Senate hearings turn spotlight on President's family

Mr Jared Kushner, seen here with his wife Ivanka Trump, is set to testify tomorrow before the Senate Intelligence Committee. Mr Donald Trump Jr (top) and Mr Paul Manafort (above) are to meet privately with the Senate Judiciary Committee.
Mr Jared Kushner, seen here with his wife Ivanka Trump, is set to testify tomorrow before the Senate Intelligence Committee. PHOTO: THE WASHINGTON POST
Mr Jared Kushner, seen here with his wife Ivanka Trump, is set to testify tomorrow before the Senate Intelligence Committee. Mr Donald Trump Jr (top) and Mr Paul Manafort (above) are to meet privately with the Senate Judiciary Committee.
Mr Donald Trump Jr (above) and Mr Paul Manafort are to meet privately with the Senate Judiciary Committee.PHOTO: THE WASHINGTON POST
Mr Jared Kushner, seen here with his wife Ivanka Trump, is set to testify tomorrow before the Senate Intelligence Committee. Mr Donald Trump Jr (top) and Mr Paul Manafort (above) are to meet privately with the Senate Judiciary Committee.
Mr Donald Trump Jr and Mr Paul Manafort (above) are to meet privately with the Senate Judiciary Committee.PHOTO: THE WASHINGTON POST

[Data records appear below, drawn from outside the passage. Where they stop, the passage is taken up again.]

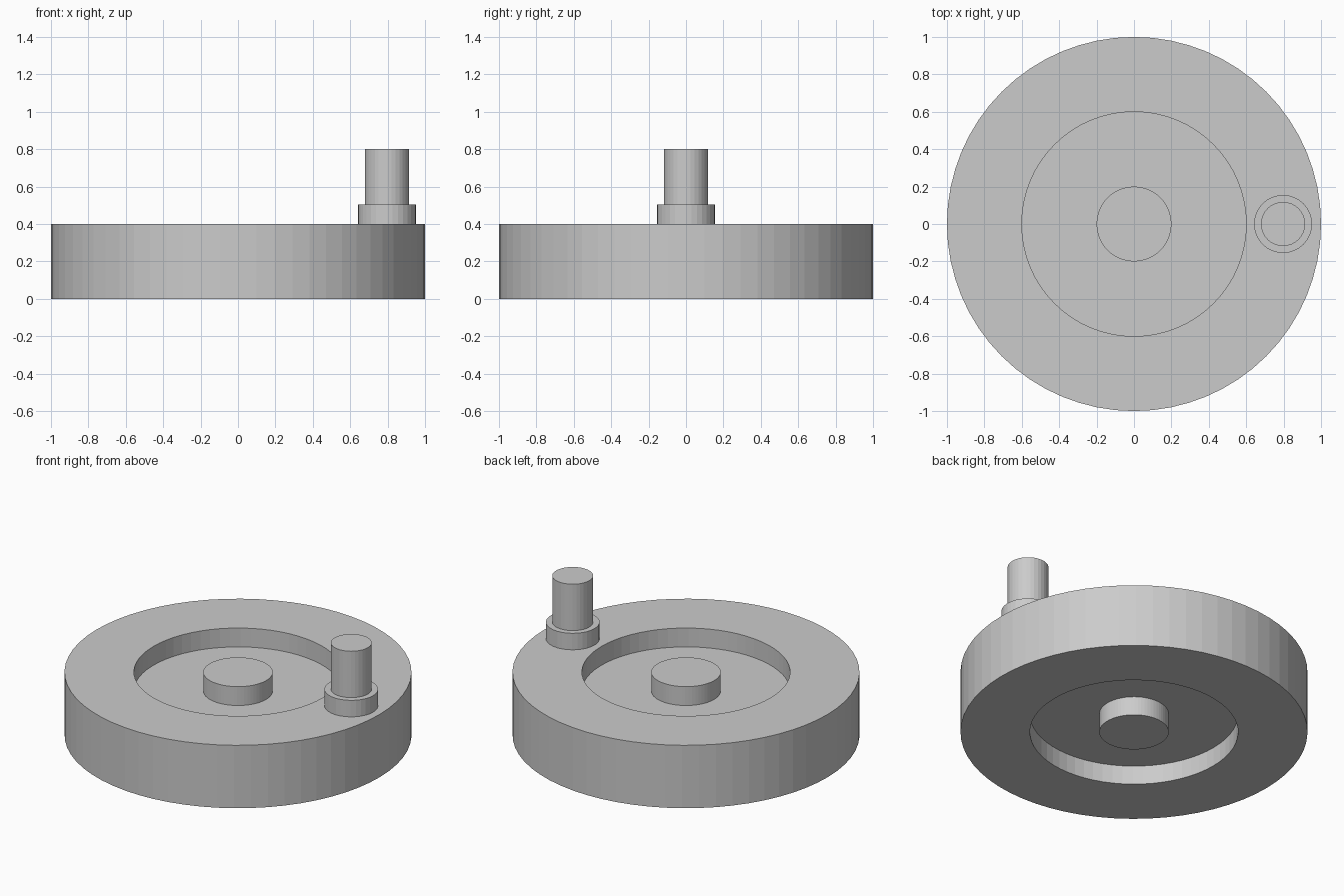
import bpy, bmesh, math

if "Cube" in bpy.data.objects:
    bpy.data.objects.remove(bpy.data.objects["Cube"])

grey = bpy.data.materials.new("plain_grey")
grey.diffuse_color = (0.6, 0.6, 0.6, 1)
grey.use_nodes = True
grey.node_tree.nodes["Principled BSDF"].inputs["Base Color"].default_value = grey.diffuse_color


def lathe(name, profile, sides, x=0.0):
    """Spin a closed (radius, z) outline around z; radius 0 points become poles."""
    bm = bmesh.new()
    rings = []
    for r, z in profile:
        rings.append([bm.verts.new((r * math.cos(2 * math.pi * i / sides),
                                    r * math.sin(2 * math.pi * i / sides), z))
                      for i in range(sides)])
    for a, b in zip(rings, rings[1:]):
        for i in range(sides):
            j = (i + 1) % sides
            bm.faces.new((a[i], a[j], b[j], b[i]))
    # flat end caps
    bm.faces.new(rings[0][::-1])
    bm.faces.new(rings[-1])
    bmesh.ops.recalc_face_normals(bm, faces=bm.faces)
    mesh = bpy.data.meshes.new(name)
    bm.to_mesh(mesh)
    bm.free()
    mesh.materials.append(grey)
    ob = bpy.data.objects.new(name, mesh)
    ob.location.x = x
    bpy.context.collection.objects.link(ob)
    return ob


# Wheel: hub, recessed web on both faces, thick rim
lathe("wheel", [(0.2, 0.0), (0.2, 0.12), (0.6, 0.12), (0.6, 0.0), (1.0, 0.0),
                (1.0, 0.4), (0.6, 0.4), (0.6, 0.28), (0.2, 0.28), (0.2, 0.4)], 64)

# Crank handle: collar and grip standing on the rim
lathe("crank_handle", [(0.155, 0.4), (0.155, 0.505), (0.118, 0.505),
                       (0.118, 0.8)], 32, x=0.797)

US President Donald Trump's son Donald Trump Jr and former campaign manager Paul Manafort appear to have avoided a public hearing before a Senate committee on Wednesday, in return for turning over all their records to the committee.

"The Judiciary Committee will talk to Trump Jr & Manafort before they testify in public, but we will get answers," Senator Dianne Feinstein tweeted on Friday.

The committee investigating alleged Russian influence on last year's presidential election that brought Mr Trump to power has asked the younger Mr Trump and Mr Manafort to provide it with all documents related to a meeting they had with a Russian lawyer to obtain information damaging to then-candidate Trump's rival Hillary Clinton.

The documents are to be delivered by Aug 2. It was not clear when the private hearings will take place.

Meanwhile, the President's son-in-law and senior adviser Jared Kushner is scheduled to testify tomorrow in a closed-door hearing before the Senate Intelligence Committee, which is also probing alleged Russian influence in the election. Public or private, the hearings will turn the spotlight on Mr Trump's family, bringing the probe closer to the President himself.

The hearings are the more visible aspect of an investigation which includes a separate and reportedly widening probe by the FBI, headed by special counsel Robert Mueller.

"The President has two things to worry about," Professor Glenn Altschuler of American Studies at Cornell University said. "The most significant is the accumulation of information and evidence by Robert Mueller, which is going on in secret. The second is the congressional hearings which, whether private or public, are likely to fuel the story."

Questions will likely be wide-ranging, but will in particular focus on a meeting Mr Kushner, Mr Trump Jr and Mr Manafort had in June last year with Russian lawyer Natalia Veselnitskaya.

In e-mail correspondence, the go-between who proposed the meeting mentioned "Russia and its government's support for Mr Trump". It is illegal under US election law for a campaign to receive a "contribution" from a foreign government or national.

But after reports of the meeting emerged, the President's son on July 11 released the e-mail correspondence leading up to it, saying he wanted to be transparent. Nothing came of the meeting, he said.

Subsequently, reports emerged that there were more people at the meeting than disclosed by Mr Trump Jr, including a well-connected Russian-American lobbyist.

The hearings will take place against a backdrop of feverish speculation in a liberal media largely hostile to President Trump - and publicly targeted by him - about possible collusion between his campaign and elements of the Russian establishment, and over his own links with Russia's strongman, President Vladimir Putin.

The central question is whether Mr Trump's campaign colluded with the Russians.

"I would be surprised if there is ever any definitive evidence of illegal collusion," history professor H.W. Brands, at the University of Texas at Austin, told The Sunday Times in an e-mail. "But the circumstantial evidence might be strong enough to force some resignations and conceivably - though still not likely - impeachment."

Part of the problem for the President, analysts say, is that his family is involved. "He followed a common business model, in which you bring your kids in to help run the business," political science professor Charles Bullock of the University of Georgia said. "The danger of that is, it makes it harder to deny awareness of what's happening."

A version of this article appeared in the print edition of The Sunday Times on July 23, 2017, with the headline 'Senate hearings turn spotlight on President's family'. Print Edition | Subscribe